Why cyclists ride two abreast, or side-by-side, is a question we receive often from non-cycling friends and neighbors. So let’s talk about what the law is, and why riders are riding next to each other instead of single file.
According to MassBike: Cyclists “may ride two abreast, but must facilitate passing traffic. This means riding single file when faster traffic wants to pass, or staying in the right-most lane on a multi-lane road.”
Of course, like most things, it’s a little more complicated than the definition.
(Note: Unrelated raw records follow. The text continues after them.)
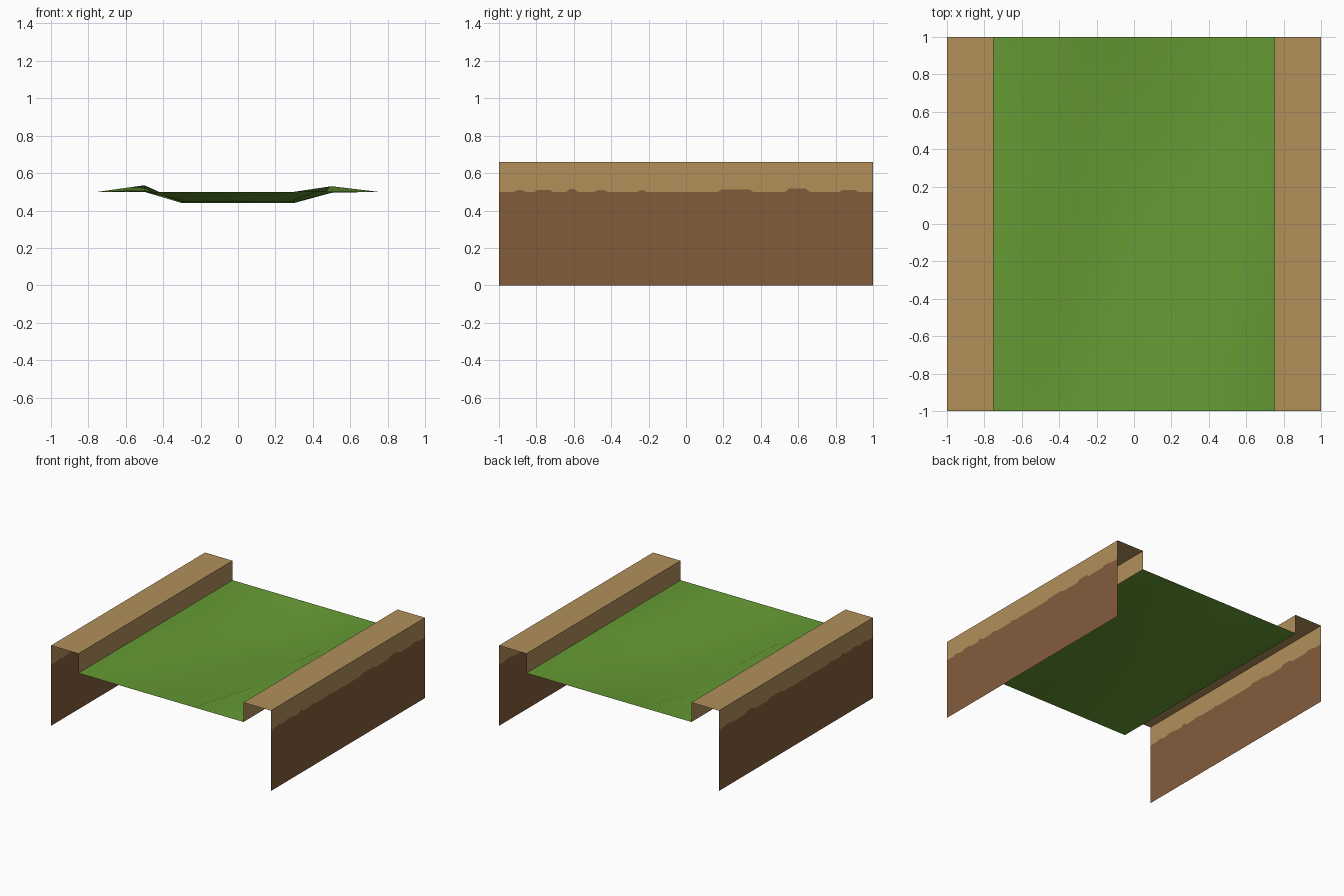
import bpy, bmesh

if "Cube" in bpy.data.objects:
    bpy.data.objects.remove(bpy.data.objects["Cube"])

def material(name, rgb):
    m = bpy.data.materials.new(name)
    m.diffuse_color = (*rgb, 1)
    m.use_nodes = True
    m.node_tree.nodes["Principled BSDF"].inputs["Base Color"].default_value = m.diffuse_color
    return m

TAN = material("sandy_tan", (0.445, 0.279, 0.102))
BROWN = material("earth_brown", (0.231, 0.107, 0.044))
GREEN = material("grass_green", (0.133, 0.323, 0.034))

def build(name, verts, faces, mats):
    me = bpy.data.meshes.new(name)
    me.from_pydata(verts, [], faces)
    for m in mats:
        me.materials.append(m)
    ob = bpy.data.objects.new(name, me)
    bpy.context.collection.objects.link(ob)
    return ob

# slightly uneven soil line on the outer walls: (start y, end y, height of bump)
bumps = [(-.92, -.86, .01), (-.81, -.71, .01), (-.64, -.58, .016), (-.49, -.42, .01),
         (-.26, -.21, .01), (.17, .36, .012), (.53, .66, .018), (.82, .92, .01)]
line = [(-1, .5)]
for a, b, h in bumps:
    line += [(a, .5), (a + .02, .5 + h), (b - .02, .5 + h), (b, .5)]
line.append((1, .5))

def strip(name, s, low, high, mat):
    """Vertical outer wall strip at x = s between two height rules."""
    n = len(line)
    verts = [(s, y, low(z)) for y, z in line] + [(s, y, high(z)) for y, z in line]
    faces = []
    for i in range(n - 1):
        f = (i, i + 1, n + i + 1, n + i)
        faces.append(f if s > 0 else f[::-1])
    return build(name, verts, faces, [mat])

for side, s in (("left", -1), ("right", 1)):
    strip(side + "_soil_wall", s, lambda z: 0, lambda z: z, BROWN)
    strip(side + "_bank_outer_face", s, lambda z: z, lambda z: .66, TAN)
    # bank top and inner step, open at the ends and underneath
    prof = [(1, .66), (.75, .66), (.75, .5)]
    verts = [(s * x, y, z) for y in (-1, 1) for x, z in prof]
    faces = [(i, i + 3, i + 4, i + 1) for i in range(2)]
    if s > 0:
        faces = [f[::-1] for f in faces]
    build(side + "_bank", verts, faces, [TAN])

# sunken grass bed: flat border, low middle, raised lips beside the banks
xs = [-.75, -.5, -.3, 0, .3, .5, .75]
ys = [-1, -.5, 0, .5, 1]
left_lip = [.5, .51, .535, .50, .5]
right_lip = [.5, .53, .53, .495, .5]
middle = [.5, .455, .445, .44, .5]
verts = []
for j, y in enumerate(ys):
    row = [.5, left_lip[j], middle[j], middle[j], middle[j], right_lip[j], .5]
    verts += [(x, y, z) for x, z in zip(xs, row)]
w = len(xs)
faces = [(j * w + i, j * w + i + 1, (j + 1) * w + i + 1, (j + 1) * w + i)
         for j in range(len(ys) - 1) for i in range(w - 1)]
grass = build("grass_bed", verts, faces, [GREEN])
for p in grass.data.polygons:
    p.use_smooth = True

# make sure the grass faces up
bm = bmesh.new()
bm.from_mesh(grass.data)
bm.normal_update()
bmesh.ops.reverse_faces(bm, faces=[f for f in bm.faces if f.normal.z < 0])
bm.to_mesh(grass.data)
bm.free()

# and each bank faces up and inward
for side, s in (("left", -1), ("right", 1)):
    me = bpy.data.objects[side + "_bank"].data
    bm = bmesh.new()
    bm.from_mesh(me)
    bm.normal_update()
    bmesh.ops.reverse_faces(bm, faces=[f for f in bm.faces
                                       if f.normal.z < -.5 or f.normal.x * s > .5])
    bm.to_mesh(me)
    bm.free()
As described by Peter of Wilborn of BikeLaw.com, cyclists ride side-by-side for a variety of reasons including:
- Increased visibility for drivers
- Facilitating passing – multiple riders, riding side-by-side, can be easier to pass than a long string of riders
- Taking over a lane when turning left
- Signaling to drivers that it is not safe to pass when approaching a blind turn.
When approaching cyclists riding two abreast, slow down and give them time to arrange themselves into single file, recognizing there may be a reasons they don’t do it immediately.
As with any situation involving drivers and riders, the key is to pay attention and practice patience. Together we can ride and drive safely.